Screen Actors Guild CEO Accused of Pension Plan Embezzlement

December 23, 2011 ( – An online petition calls for an independent investigation into allegations the Screen Actors Guild CEO raided the Guild’s health and pension fund for personal use.

CEO Bruce Dow is also alleged to have covered up a $5 to $10 million embezzlement scheme.

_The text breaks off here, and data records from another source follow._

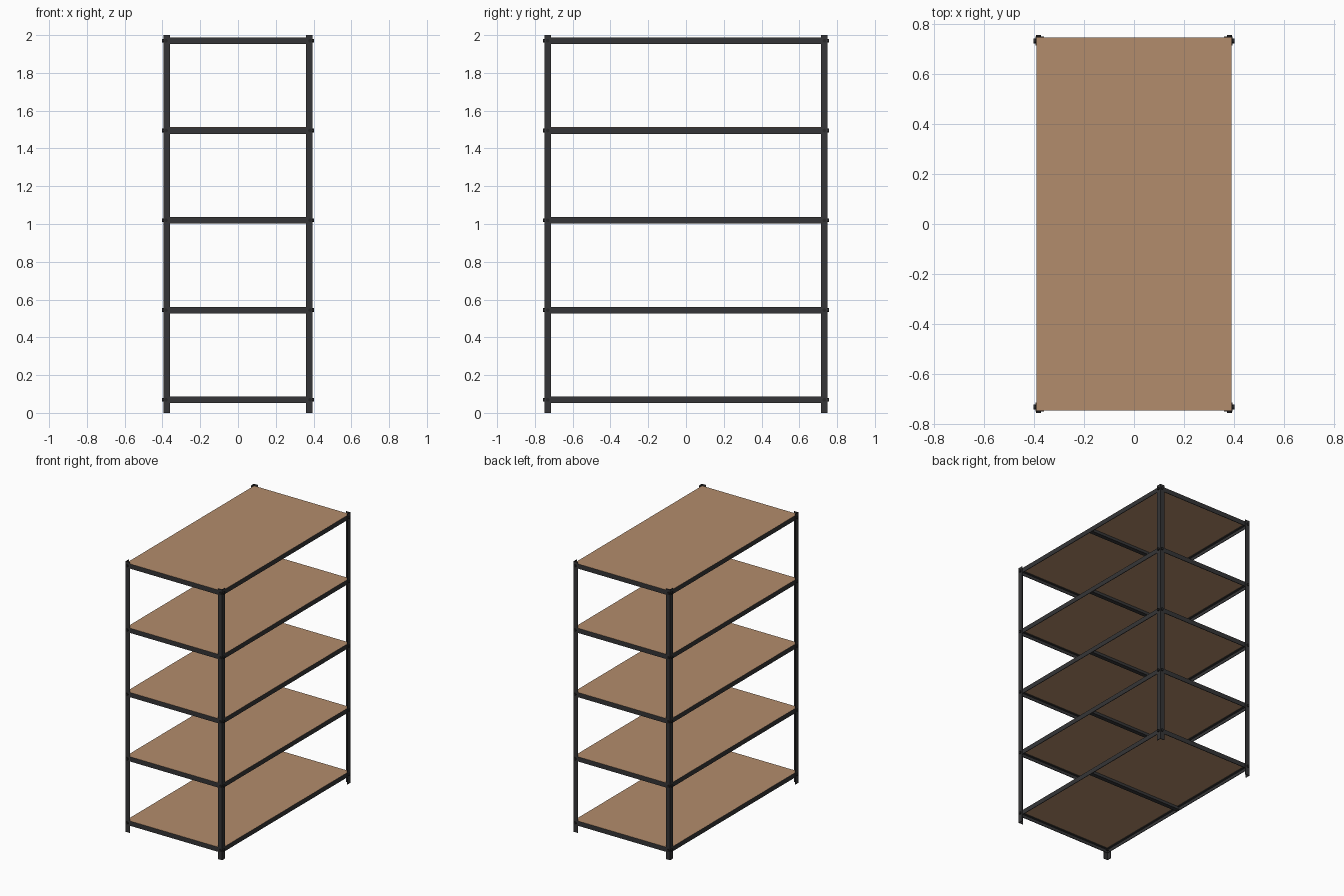
import bpy, bmesh, math
from mathutils import Matrix, Vector

if "Cube" in bpy.data.objects:
    bpy.data.objects.remove(bpy.data.objects["Cube"])

HX, HY, H = 0.395, 0.750, 2.0      # outer half sizes of the posts, and height
T = 0.004                          # sheet metal thickness
W = 0.035                          # post leg width / beam height
LEVELS = [0.069 + i * 0.4753 for i in range(5)]   # beam centre heights


def material(name, rgb):
    m = bpy.data.materials.new(name)
    m.diffuse_color = (*rgb, 1)
    m.use_nodes = True
    m.node_tree.nodes["Principled BSDF"].inputs["Base Color"].default_value = m.diffuse_color
    return m


METAL = material("dark steel", (0.036, 0.036, 0.038))
WOOD = material("brown board", (0.45, 0.262, 0.15))
BOLT = material("black bolt", (0.02, 0.02, 0.021))


def finish(name, bm, mat):
    bmesh.ops.recalc_face_normals(bm, faces=bm.faces)
    me = bpy.data.meshes.new(name)
    bm.to_mesh(me)
    bm.free()
    me.materials.append(mat)
    ob = bpy.data.objects.new(name, me)
    bpy.context.collection.objects.link(ob)
    return ob


def add_box(bm, lo, hi):
    lo, hi = Vector(lo), Vector(hi)
    m = Matrix.Translation((lo + hi) / 2) @ Matrix.Diagonal((*(hi - lo), 1))
    bmesh.ops.create_cube(bm, size=1, matrix=m)


def extrude(name, pts, vec, mat):
    """Extrude a closed outline along a vector."""
    bm = bmesh.new()
    face = bm.faces.new([bm.verts.new(p) for p in pts])
    geom = bmesh.ops.extrude_face_region(bm, geom=[face])["geom"]
    bmesh.ops.translate(bm, vec=vec, verts=[g for g in geom if isinstance(g, bmesh.types.BMVert)])
    return finish(name, bm, mat)


def angle(a, b):
    """Angle-iron outline with the corner at the origin."""
    return [(0, 0), (a, 0), (a, T), (T, T), (T, b), (0, b)]


# Corner posts: angle iron wrapping the outside corners
for sx in (-1, 1):
    for sy in (-1, 1):
        pts = [(sx * (HX - u), sy * (HY - v), 0) for u, v in angle(W, W)]
        extrude("corner_post", pts, (0, 0, H), METAL)

BX, BY = HX - T, HY - T            # outer planes of the beams
for zc in LEVELS:
    top = zc + W / 2
    ledge = top - 0.010            # the board rests on this flange

    # Beams: upright strip with a flange under the board
    for s in (-1, 1):
        bm = bmesh.new()
        add_box(bm, (min(s * BX, s * (BX - T)), -BY, zc - W / 2),
                (max(s * BX, s * (BX - T)), BY, top - 0.001))
        add_box(bm, (min(s * (BX - T), s * (BX - 0.02)), -BY + T, ledge - 0.003),
                (max(s * (BX - T), s * (BX - 0.02)), BY - T, ledge))
        finish("side_beam", bm, METAL)
        bm = bmesh.new()
        add_box(bm, (-BX + T, min(s * BY, s * (BY - T)), zc - W / 2),
                (BX - T, max(s * BY, s * (BY - T)), top - 0.001))
        add_box(bm, (-BX + 0.02, min(s * (BY - T), s * (BY - 0.02)), ledge - 0.003),
                (BX - 0.02, max(s * (BY - T), s * (BY - 0.02)), ledge))
        finish("end_beam", bm, METAL)

    # Board: inset body with a thin top that covers the beam edges
    bm = bmesh.new()
    add_box(bm, (-BX + T, -BY + T, ledge), (BX - T, BY - T, top - 0.001))
    add_box(bm, (-BX + 0.0005, -BY + 0.0005, top - 0.001), (BX - 0.0005, BY - 0.0005, top))
    finish("shelf_board", bm, WOOD)

    # Centre brace under the board
    bm = bmesh.new()
    add_box(bm, (-BX + T, -0.016, ledge - 0.020), (BX - T, 0.016, ledge))
    finish("centre_brace", bm, METAL)

    # Bolts through both faces of every corner
    bm = bmesh.new()
    for sx in (-1, 1):
        for sy in (-1, 1):
            for axis in "xy":
                for r, a, b in ((0.010, 0, 0.007), (0.006, -0.018, 0)):
                    mid, depth = (a + b) / 2, b - a
                    if axis == "x":
                        loc = (sx * (HX + mid), sy * (HY - 0.0175), zc)
                        rot = Matrix.Rotation(math.pi / 2, 4, "Y")
                    else:
                        loc = (sx * (HX - 0.0135), sy * (HY + mid), zc)
                        rot = Matrix.Rotation(math.pi / 2, 4, "X")
                    bmesh.ops.create_cone(bm, cap_ends=True, segments=12, radius1=r,
                                          radius2=r, depth=depth,
                                          matrix=Matrix.Translation(loc) @ rot)
    finish("corner_bolts", bm, BOLT)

According to Hollywood’s TheWrap, The allegations stem from a labor department complaint from Craig E. Simmons, an ex-employee of the Screen Actors Guild’s Producers Pension and Health Plans (SAG-PPHP), who charges fraud and theft by his former employers.  

In documents filed with the department in September, Simmons claims he was told by Dow not to discuss an alleged embezzlement scheme by former chief information officer Nader Karimi and to lie to authorities about other questionable financial activity, the news report said.  

Simmons, who was fired as SAG-PPHP’s executive director of HR, IT and risk management earlier this year, also accuses Dow of raiding the benefits plan to lavish money on family members and pay for his wife’s breast-enhancement surgery.  

After news of the complaint broke on TheWrap, the plan’s board pledged a “full review” of Simmons’ allegations and announced it had retained outside counsel to conduct the investigation.  

However, the petition claims the counsel SAG-PPHP turned to attorney Nancy Solomon, a friend of SAG’s national executive director, David White who worked with him previously at the law firm of O’Melveny & Myers. “Due to these close associations, we have serious concerns that Ms. Solomon’s objectivity and due diligence may have been compromised, resulting in the cherry-picking of certain people to interview while overlooking others who may not have been as supportive of Mr. Dow,” the complaint reads.  

A spokesperson for SAG-PPHP declined to say if an investigation has been concluded, but told TheWrap the petition contains inaccurate information.  

The petition also claims Solomon presented a report to the plan’s trustees and asked for Dow to pay back tens of thousands of dollars in unauthorized moving expenses. But, it reads: “Merely returning the money is not sufficient to right this wrong. At what threshold of wrongdoing is punitive action taken?”   

“We are hearing nothing about what is being done to address or shine light on these issues,” the petition adds. “From out here it looks as though you are not exercising your fiduciary duties as trustees.”